**TO DO**
Give the data again word for word; drop the pictures.

**INFORMATION PROVIDED**

---------------

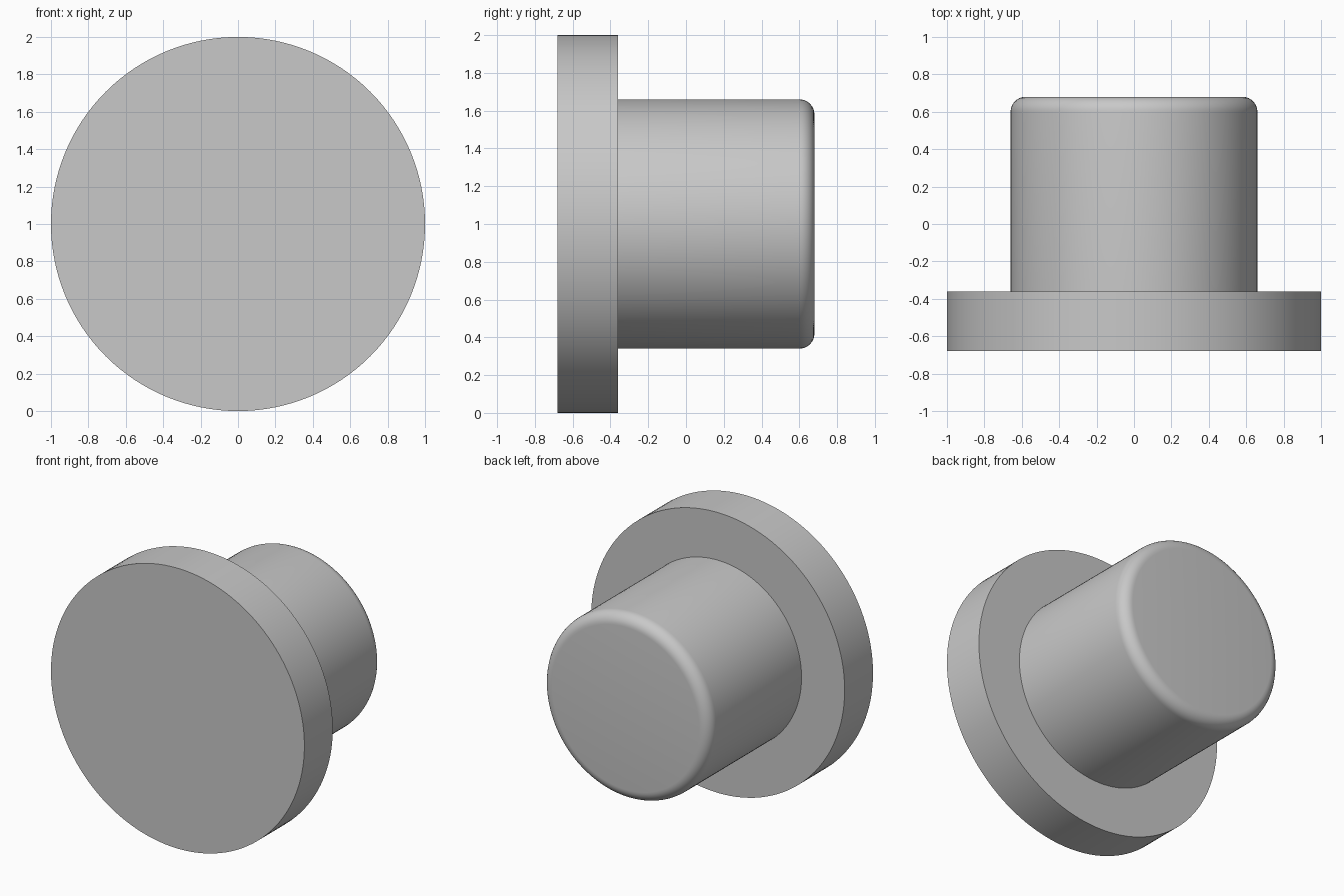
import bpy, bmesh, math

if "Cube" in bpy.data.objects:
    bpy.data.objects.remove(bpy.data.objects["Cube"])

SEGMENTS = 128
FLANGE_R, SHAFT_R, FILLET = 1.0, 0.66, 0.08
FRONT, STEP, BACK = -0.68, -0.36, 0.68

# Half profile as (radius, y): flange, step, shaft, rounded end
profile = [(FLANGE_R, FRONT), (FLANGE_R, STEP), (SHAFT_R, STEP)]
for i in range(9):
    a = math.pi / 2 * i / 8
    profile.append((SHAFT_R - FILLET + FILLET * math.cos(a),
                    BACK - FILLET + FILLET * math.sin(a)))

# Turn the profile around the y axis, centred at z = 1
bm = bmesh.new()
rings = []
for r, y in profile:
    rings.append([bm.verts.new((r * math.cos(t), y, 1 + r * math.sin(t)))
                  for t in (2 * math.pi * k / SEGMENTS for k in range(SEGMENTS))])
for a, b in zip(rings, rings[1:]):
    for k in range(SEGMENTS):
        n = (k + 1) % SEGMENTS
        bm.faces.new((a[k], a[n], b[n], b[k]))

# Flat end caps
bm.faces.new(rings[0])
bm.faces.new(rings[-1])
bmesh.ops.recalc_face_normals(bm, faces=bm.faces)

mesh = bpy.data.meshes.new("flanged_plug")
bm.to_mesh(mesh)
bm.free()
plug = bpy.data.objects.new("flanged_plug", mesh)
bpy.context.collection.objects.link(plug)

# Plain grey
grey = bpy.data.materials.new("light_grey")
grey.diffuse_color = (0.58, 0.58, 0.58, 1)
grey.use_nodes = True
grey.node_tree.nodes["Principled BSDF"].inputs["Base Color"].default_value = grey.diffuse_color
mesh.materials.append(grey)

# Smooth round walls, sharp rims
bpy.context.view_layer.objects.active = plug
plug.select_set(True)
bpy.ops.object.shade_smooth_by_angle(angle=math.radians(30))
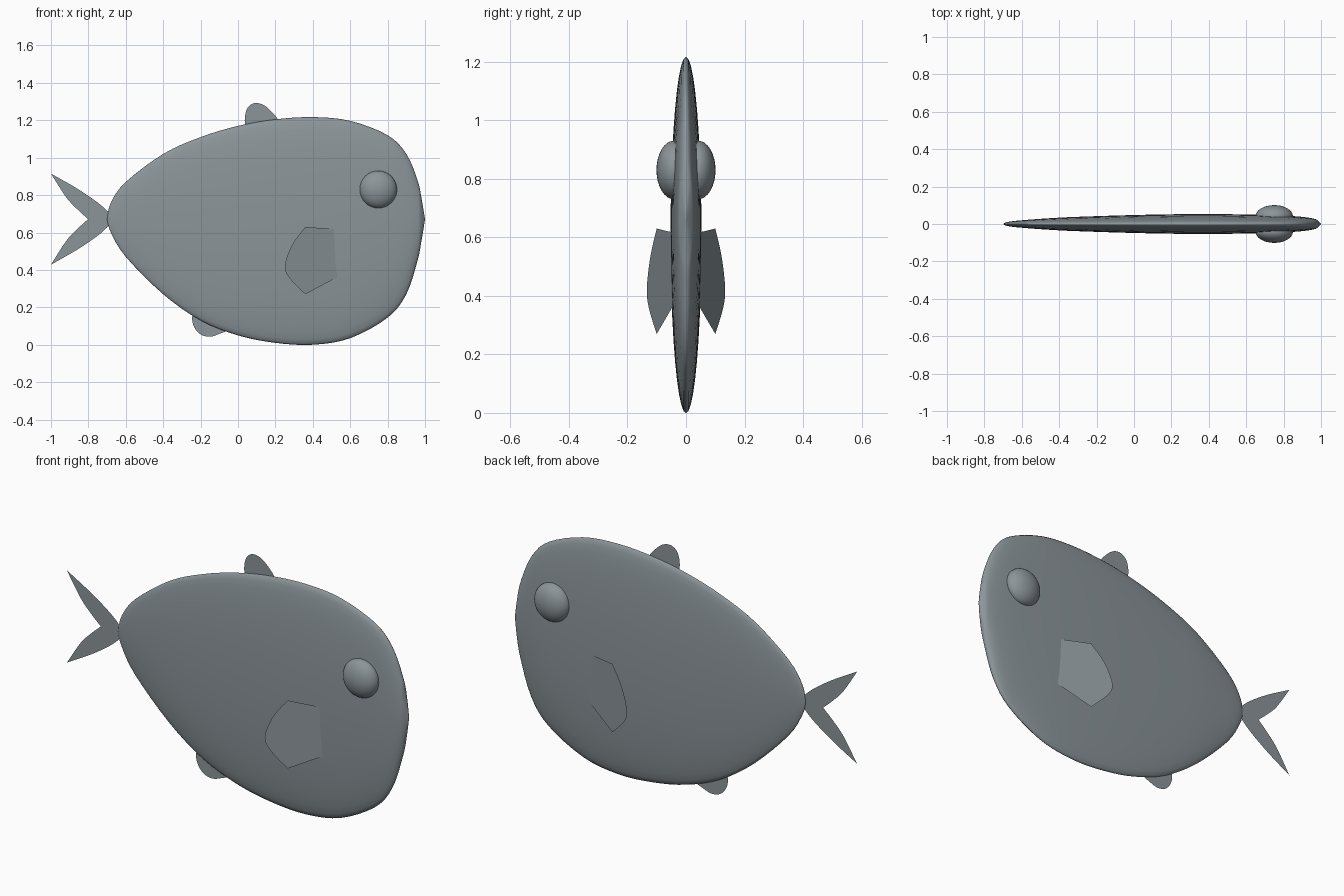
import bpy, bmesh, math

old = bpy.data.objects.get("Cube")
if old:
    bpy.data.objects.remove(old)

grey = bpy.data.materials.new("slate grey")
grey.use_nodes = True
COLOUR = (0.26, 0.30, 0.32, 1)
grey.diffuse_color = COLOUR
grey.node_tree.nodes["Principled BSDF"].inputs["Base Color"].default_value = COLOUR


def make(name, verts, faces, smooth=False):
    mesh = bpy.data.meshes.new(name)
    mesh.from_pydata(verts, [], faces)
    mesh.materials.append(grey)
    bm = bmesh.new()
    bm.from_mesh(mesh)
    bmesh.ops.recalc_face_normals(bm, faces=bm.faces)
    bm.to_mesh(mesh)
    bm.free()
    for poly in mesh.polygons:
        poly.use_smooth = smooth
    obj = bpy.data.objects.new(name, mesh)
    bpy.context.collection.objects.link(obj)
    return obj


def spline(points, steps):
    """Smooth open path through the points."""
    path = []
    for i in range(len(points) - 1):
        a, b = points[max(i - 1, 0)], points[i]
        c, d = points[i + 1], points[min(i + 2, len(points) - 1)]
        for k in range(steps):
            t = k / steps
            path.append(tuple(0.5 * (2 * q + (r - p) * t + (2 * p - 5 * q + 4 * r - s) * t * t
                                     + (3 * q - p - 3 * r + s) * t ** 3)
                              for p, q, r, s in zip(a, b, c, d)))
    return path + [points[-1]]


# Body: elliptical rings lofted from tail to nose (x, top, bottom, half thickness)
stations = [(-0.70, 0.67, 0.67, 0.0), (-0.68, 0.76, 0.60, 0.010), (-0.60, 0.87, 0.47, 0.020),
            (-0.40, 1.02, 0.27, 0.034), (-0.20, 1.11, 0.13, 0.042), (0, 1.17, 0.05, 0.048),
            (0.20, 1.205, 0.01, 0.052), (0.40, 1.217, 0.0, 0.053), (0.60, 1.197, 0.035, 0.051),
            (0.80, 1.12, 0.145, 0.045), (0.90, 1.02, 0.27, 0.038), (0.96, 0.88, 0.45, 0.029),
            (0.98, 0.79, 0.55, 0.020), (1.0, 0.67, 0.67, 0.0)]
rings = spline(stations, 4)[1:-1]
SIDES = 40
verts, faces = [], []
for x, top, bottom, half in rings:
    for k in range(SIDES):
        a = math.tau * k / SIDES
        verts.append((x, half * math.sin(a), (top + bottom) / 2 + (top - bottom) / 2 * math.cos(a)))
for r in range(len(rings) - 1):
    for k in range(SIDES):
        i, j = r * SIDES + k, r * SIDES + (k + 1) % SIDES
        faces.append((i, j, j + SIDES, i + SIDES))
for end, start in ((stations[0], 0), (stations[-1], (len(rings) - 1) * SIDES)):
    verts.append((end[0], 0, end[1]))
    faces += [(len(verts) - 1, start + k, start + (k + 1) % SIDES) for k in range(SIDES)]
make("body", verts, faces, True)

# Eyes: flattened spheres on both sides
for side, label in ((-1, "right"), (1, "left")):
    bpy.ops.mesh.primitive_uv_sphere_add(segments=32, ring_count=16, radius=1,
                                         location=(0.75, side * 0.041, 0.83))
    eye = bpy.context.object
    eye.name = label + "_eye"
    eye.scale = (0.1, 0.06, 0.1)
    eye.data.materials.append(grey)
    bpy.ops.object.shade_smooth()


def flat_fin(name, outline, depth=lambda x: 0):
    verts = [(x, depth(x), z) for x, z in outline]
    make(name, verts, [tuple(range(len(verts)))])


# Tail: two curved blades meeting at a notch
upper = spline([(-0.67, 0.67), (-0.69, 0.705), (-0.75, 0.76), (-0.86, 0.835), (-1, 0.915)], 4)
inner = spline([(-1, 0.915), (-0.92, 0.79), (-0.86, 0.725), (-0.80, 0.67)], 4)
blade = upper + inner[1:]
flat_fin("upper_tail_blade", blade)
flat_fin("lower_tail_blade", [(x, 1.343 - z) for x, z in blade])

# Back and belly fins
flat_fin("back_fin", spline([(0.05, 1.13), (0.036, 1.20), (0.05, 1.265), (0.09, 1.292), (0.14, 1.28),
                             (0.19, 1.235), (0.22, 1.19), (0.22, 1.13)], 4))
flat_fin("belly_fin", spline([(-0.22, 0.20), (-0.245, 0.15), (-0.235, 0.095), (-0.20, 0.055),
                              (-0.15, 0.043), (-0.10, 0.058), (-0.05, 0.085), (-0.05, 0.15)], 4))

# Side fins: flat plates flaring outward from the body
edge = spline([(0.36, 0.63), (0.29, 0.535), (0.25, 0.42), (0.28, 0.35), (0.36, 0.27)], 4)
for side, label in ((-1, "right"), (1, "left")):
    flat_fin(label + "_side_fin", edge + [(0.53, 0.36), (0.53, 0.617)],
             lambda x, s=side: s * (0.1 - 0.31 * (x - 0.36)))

---------------

**YOUR RESPONSE**
import bpy, bmesh, math

if "Cube" in bpy.data.objects:
    bpy.data.objects.remove(bpy.data.objects["Cube"])

SEGMENTS = 128
FLANGE_R, SHAFT_R, FILLET = 1.0, 0.66, 0.08
FRONT, STEP, BACK = -0.68, -0.36, 0.68

# Half profile as (radius, y): flange, step, shaft, rounded end
profile = [(FLANGE_R, FRONT), (FLANGE_R, STEP), (SHAFT_R, STEP)]
for i in range(9):
    a = math.pi / 2 * i / 8
    profile.append((SHAFT_R - FILLET + FILLET * math.cos(a),
                    BACK - FILLET + FILLET * math.sin(a)))

# Turn the profile around the y axis, centred at z = 1
bm = bmesh.new()
rings = []
for r, y in profile:
    rings.append([bm.verts.new((r * math.cos(t), y, 1 + r * math.sin(t)))
                  for t in (2 * math.pi * k / SEGMENTS for k in range(SEGMENTS))])
for a, b in zip(rings, rings[1:]):
    for k in range(SEGMENTS):
        n = (k + 1) % SEGMENTS
        bm.faces.new((a[k], a[n], b[n], b[k]))

# Flat end caps
bm.faces.new(rings[0])
bm.faces.new(rings[-1])
bmesh.ops.recalc_face_normals(bm, faces=bm.faces)

mesh = bpy.data.meshes.new("flanged_plug")
bm.to_mesh(mesh)
bm.free()
plug = bpy.data.objects.new("flanged_plug", mesh)
bpy.context.collection.objects.link(plug)

# Plain grey
grey = bpy.data.materials.new("light_grey")
grey.diffuse_color = (0.58, 0.58, 0.58, 1)
grey.use_nodes = True
grey.node_tree.nodes["Principled BSDF"].inputs["Base Color"].default_value = grey.diffuse_color
mesh.materials.append(grey)

# Smooth round walls, sharp rims
bpy.context.view_layer.objects.active = plug
plug.select_set(True)
bpy.ops.object.shade_smooth_by_angle(angle=math.radians(30))
import bpy, bmesh, math

old = bpy.data.objects.get("Cube")
if old:
    bpy.data.objects.remove(old)

grey = bpy.data.materials.new("slate grey")
grey.use_nodes = True
COLOUR = (0.26, 0.30, 0.32, 1)
grey.diffuse_color = COLOUR
grey.node_tree.nodes["Principled BSDF"].inputs["Base Color"].default_value = COLOUR


def make(name, verts, faces, smooth=False):
    mesh = bpy.data.meshes.new(name)
    mesh.from_pydata(verts, [], faces)
    mesh.materials.append(grey)
    bm = bmesh.new()
    bm.from_mesh(mesh)
    bmesh.ops.recalc_face_normals(bm, faces=bm.faces)
    bm.to_mesh(mesh)
    bm.free()
    for poly in mesh.polygons:
        poly.use_smooth = smooth
    obj = bpy.data.objects.new(name, mesh)
    bpy.context.collection.objects.link(obj)
    return obj


def spline(points, steps):
    """Smooth open path through the points."""
    path = []
    for i in range(len(points) - 1):
        a, b = points[max(i - 1, 0)], points[i]
        c, d = points[i + 1], points[min(i + 2, len(points) - 1)]
        for k in range(steps):
            t = k / steps
            path.append(tuple(0.5 * (2 * q + (r - p) * t + (2 * p - 5 * q + 4 * r - s) * t * t
                                     + (3 * q - p - 3 * r + s) * t ** 3)
                              for p, q, r, s in zip(a, b, c, d)))
    return path + [points[-1]]


# Body: elliptical rings lofted from tail to nose (x, top, bottom, half thickness)
stations = [(-0.70, 0.67, 0.67, 0.0), (-0.68, 0.76, 0.60, 0.010), (-0.60, 0.87, 0.47, 0.020),
            (-0.40, 1.02, 0.27, 0.034), (-0.20, 1.11, 0.13, 0.042), (0, 1.17, 0.05, 0.048),
            (0.20, 1.205, 0.01, 0.052), (0.40, 1.217, 0.0, 0.053), (0.60, 1.197, 0.035, 0.051),
            (0.80, 1.12, 0.145, 0.045), (0.90, 1.02, 0.27, 0.038), (0.96, 0.88, 0.45, 0.029),
            (0.98, 0.79, 0.55, 0.020), (1.0, 0.67, 0.67, 0.0)]
rings = spline(stations, 4)[1:-1]
SIDES = 40
verts, faces = [], []
for x, top, bottom, half in rings:
    for k in range(SIDES):
        a = math.tau * k / SIDES
        verts.append((x, half * math.sin(a), (top + bottom) / 2 + (top - bottom) / 2 * math.cos(a)))
for r in range(len(rings) - 1):
    for k in range(SIDES):
        i, j = r * SIDES + k, r * SIDES + (k + 1) % SIDES
        faces.append((i, j, j + SIDES, i + SIDES))
for end, start in ((stations[0], 0), (stations[-1], (len(rings) - 1) * SIDES)):
    verts.append((end[0], 0, end[1]))
    faces += [(len(verts) - 1, start + k, start + (k + 1) % SIDES) for k in range(SIDES)]
make("body", verts, faces, True)

# Eyes: flattened spheres on both sides
for side, label in ((-1, "right"), (1, "left")):
    bpy.ops.mesh.primitive_uv_sphere_add(segments=32, ring_count=16, radius=1,
                                         location=(0.75, side * 0.041, 0.83))
    eye = bpy.context.object
    eye.name = label + "_eye"
    eye.scale = (0.1, 0.06, 0.1)
    eye.data.materials.append(grey)
    bpy.ops.object.shade_smooth()


def flat_fin(name, outline, depth=lambda x: 0):
    verts = [(x, depth(x), z) for x, z in outline]
    make(name, verts, [tuple(range(len(verts)))])


# Tail: two curved blades meeting at a notch
upper = spline([(-0.67, 0.67), (-0.69, 0.705), (-0.75, 0.76), (-0.86, 0.835), (-1, 0.915)], 4)
inner = spline([(-1, 0.915), (-0.92, 0.79), (-0.86, 0.725), (-0.80, 0.67)], 4)
blade = upper + inner[1:]
flat_fin("upper_tail_blade", blade)
flat_fin("lower_tail_blade", [(x, 1.343 - z) for x, z in blade])

# Back and belly fins
flat_fin("back_fin", spline([(0.05, 1.13), (0.036, 1.20), (0.05, 1.265), (0.09, 1.292), (0.14, 1.28),
                             (0.19, 1.235), (0.22, 1.19), (0.22, 1.13)], 4))
flat_fin("belly_fin", spline([(-0.22, 0.20), (-0.245, 0.15), (-0.235, 0.095), (-0.20, 0.055),
                              (-0.15, 0.043), (-0.10, 0.058), (-0.05, 0.085), (-0.05, 0.15)], 4))

# Side fins: flat plates flaring outward from the body
edge = spline([(0.36, 0.63), (0.29, 0.535), (0.25, 0.42), (0.28, 0.35), (0.36, 0.27)], 4)
for side, label in ((-1, "right"), (1, "left")):
    flat_fin(label + "_side_fin", edge + [(0.53, 0.36), (0.53, 0.617)],
             lambda x, s=side: s * (0.1 - 0.31 * (x - 0.36)))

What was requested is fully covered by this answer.